After Mirrim leaves, N’ton apologizes and Jaxom dismisses the whole thing – after all, Ruth doesn’t understand and Jaxom’s okay with having an ace dragon. Ruth, on the other hand, is itchy and his concern is what Jaxom can focus on. While retrieving oil for Ruth, Jaxom is annoyed at not ever being treated as a full dragonrider (a Thing that should generate empathy for Mirrim, not scorn), and on his return, he finds that Mirrim has been sent back to Benden and Sharra is itching Ruth.
And to close out this triple-length chapter, it turns out that Jaxom’s penis sense is correct. Sort of. Ruth called Sharra over to get Jaxom to open his mind up again, which Ruth apparently has determined means sex.
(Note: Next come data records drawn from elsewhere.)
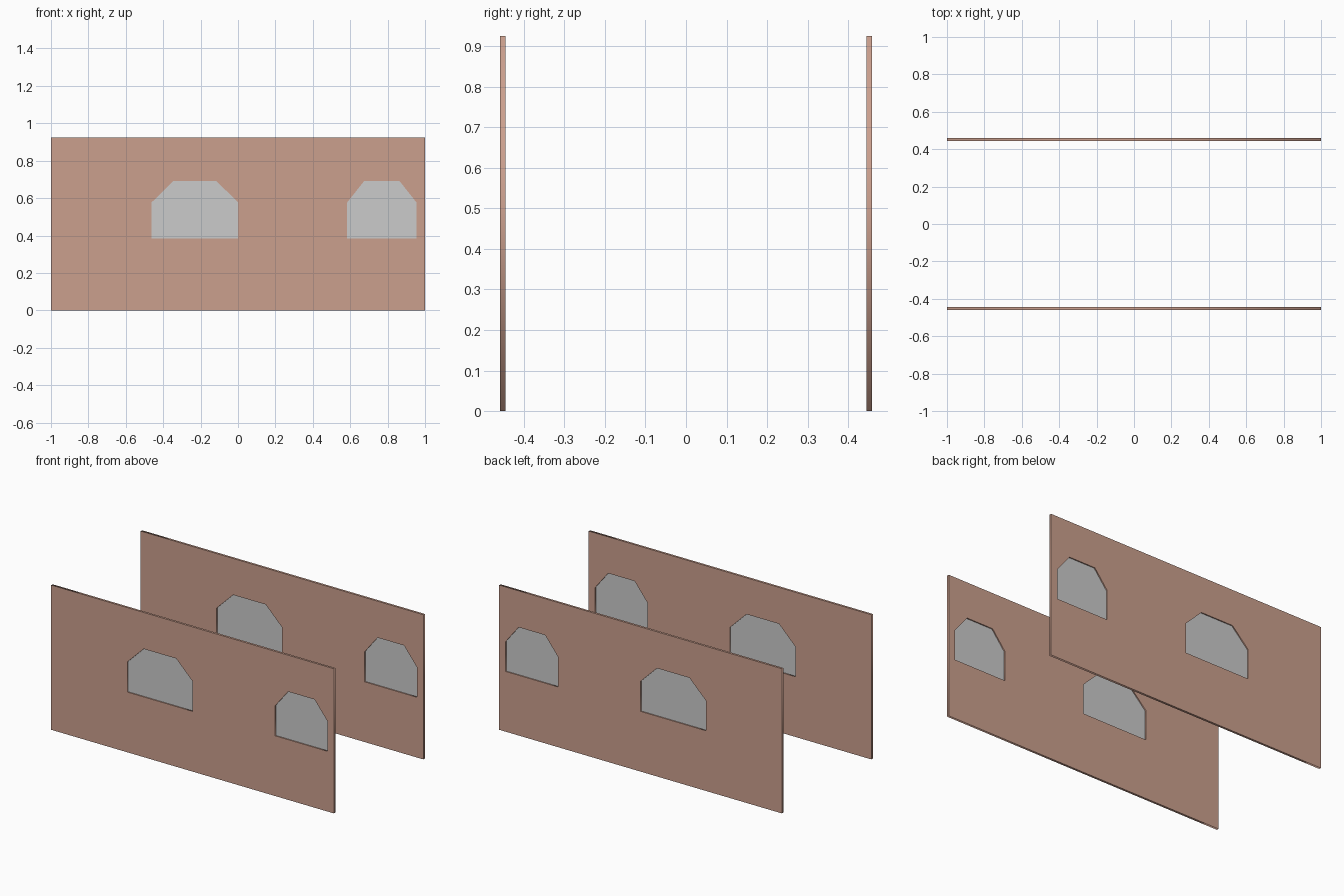
import bpy
from math import pi

if "Cube" in bpy.data.objects:
    bpy.data.objects.remove(bpy.data.objects["Cube"])

HEIGHT = 0.925
WALL_Y = 0.452
THICK = 0.014
# window: centre x, half width, half width of the flat top
WINDOWS = [(-0.231, 0.231, 0.115), (0.769, 0.185, 0.094)]

brown = bpy.data.materials.new("brown_wall")
brown.diffuse_color = (0.60, 0.35, 0.27, 1)
brown.use_nodes = True
brown.node_tree.nodes["Principled BSDF"].inputs["Base Color"].default_value = brown.diffuse_color


def window_outline(cx, w, t):
    half = [(w, 0.385), (w, 0.577), (t, 0.692)]
    return [(cx + x, z) for x, z in half] + [(cx - x, z) for x, z in reversed(half)]


def flat_part(name, outlines, y, thickness=0, material=None):
    """Fill closed x-z outlines (inner ones become holes), standing upright at y."""
    curve = bpy.data.curves.new(name, 'CURVE')
    curve.dimensions = '2D'
    curve.fill_mode = 'BOTH'
    curve.extrude = thickness / 2
    for pts in outlines:
        s = curve.splines.new('POLY')
        s.points.add(len(pts) - 1)
        for p, (x, z) in zip(s.points, pts):
            p.co = (x, z, 0, 1)
        s.use_cyclic_u = True
    ob = bpy.data.objects.new(name, curve)
    bpy.context.collection.objects.link(ob)
    ob.location.y = y
    ob.rotation_euler.x = pi / 2
    if material:
        curve.materials.append(material)
    bpy.ops.object.select_all(action='DESELECT')
    ob.select_set(True)
    bpy.context.view_layer.objects.active = ob
    bpy.ops.object.convert(target='MESH')
    bpy.context.object.name = name


outer = [(-1, 0), (1, 0), (1, HEIGHT), (-1, HEIGHT)]
openings = [window_outline(*w) for w in WINDOWS]

for label, y in (("front", -WALL_Y), ("back", WALL_Y)):
    # wall slab with chamfered window openings
    flat_part(label + "_wall", [outer] + openings, y, THICK, brown)
    # glass panes set halfway into the openings
    for size, opening in zip(("wide", "narrow"), openings):
        flat_part(f"{label}_{size}_window_pane", [opening], y)
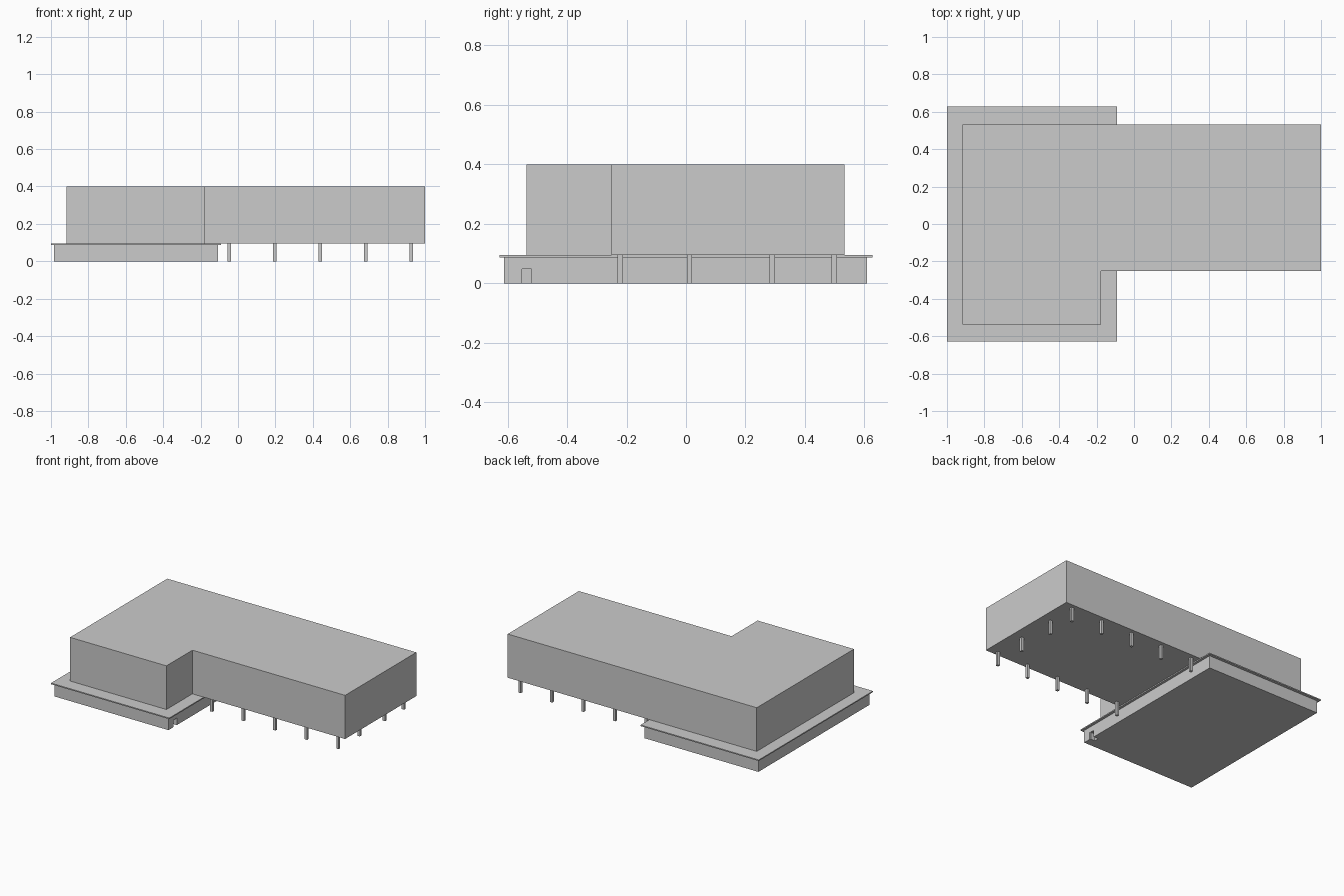
import bpy, bmesh

if "Cube" in bpy.data.objects:
    bpy.data.objects.remove(bpy.data.objects["Cube"])


def prism(name, outline, z0, z1):
    """Extrude a counter-clockwise outline from z0 to z1."""
    bm = bmesh.new()
    base = bm.faces.new([bm.verts.new((x, y, z0)) for x, y in outline])
    ext = bmesh.ops.extrude_face_region(bm, geom=[base], use_keep_orig=True)
    for v in ext["geom"]:
        if isinstance(v, bmesh.types.BMVert):
            v.co.z = z1
    bmesh.ops.recalc_face_normals(bm, faces=bm.faces)
    mesh = bpy.data.meshes.new(name)
    bm.to_mesh(mesh)
    bm.free()
    obj = bpy.data.objects.new(name, mesh)
    bpy.context.collection.objects.link(obj)
    return obj


def box(name, x0, x1, y0, y1, z0, z1):
    return prism(name, [(x0, y0), (x1, y0), (x1, y1), (x0, y1)], z0, z1)


# L-shaped upper storey
prism("upper_storey", [(-0.918, -0.536), (-0.176, -0.536), (-0.176, -0.25),
                       (1, -0.25), (1, 0.533), (-0.918, 0.533)], 0.096, 0.4)

# Overhanging slab over the ground floor
box("canopy_slab", -1, -0.09, -0.628, 0.628, 0.087, 0.095)

# Ground floor with a recessed doorway: the outline is notched up to door height
x0, x1, y0, y1 = -0.984, -0.107, -0.612, 0.609
d0, d1, depth, door_z = -0.56, -0.52, 0.035, 0.048
prism("ground_floor_lower", [(x0, y0), (x1, y0), (x1, d0), (x1 - depth, d0),
                             (x1 - depth, d1), (x1, d1), (x1, y1), (x0, y1)],
      0, door_z)
box("ground_floor_upper", x0, x1, y0, y1, door_z, 0.087)
box("door_leaf", x1 - depth, x1 - 0.003, d0, d0 + 0.008, 0, door_z)

# Square posts along the front, back and far end of the raised wing
xs = [-0.046 + 0.2432 * i for i in range(5)]
spots = [(x, y) for y in (-0.221, 0.499) for x in xs]
spots += [(xs[-1], 0.012), (xs[-1], 0.29)]
r = 0.009
for i, (x, y) in enumerate(spots):
    box(f"post_{i + 1}", x - r, x + r, y - r, y + r, 0, 0.096)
Sharra is apparently up for opening Jaxom’s mind.
Jaxom asks “Will you do that for us, Sharra?” and her reply is “I would do anything for you, Jaxom, anything for you and Ruth!” Which doesn’t actually sound like she’s interested in Jaxom per se, but she is interested in Ruth, and Jaxom is the vehicle for that. Now, it’s entirely possible that Sharra has become affectionate for Jaxom during his recovery, but she’s been giving him a lot of signals that says she thought it was the fever talking and not him. I haven’t seen any change in her that hasn’t been filtered through Jaxom’s desire for her. To have it come to sex at this point seems to be a sign of narrative necessity and not any organic reason that has to do with Jaxom.
The closing line for the chapter is
They made love in the soft warm darkness, delighting in each other and fully responsive to the moment of ecstasy that came, totally aware that Ruth loved with them.
Which still suggests that Ruth is the interesting thing in their mental threesome and not Jaxom. It would be nice to have more explicit confirmation of this from the text, otherwise it’s basically the narrative rewarding Jaxom for being creepy, possessive, and trying to control Sharra. Which, admittedly, is in character for the narrative, but is still a bad thing.
Now that I look at it, Ruth may, in fact, have a sex drive, but not one that wants to engage in mating flights and the physicality that goes along with it. He’d rather be engaged with the minds in the act than get physical. Being able to peer into Ruth’s head during this would be nice. Instead, all we get is everyone apparently has a good time.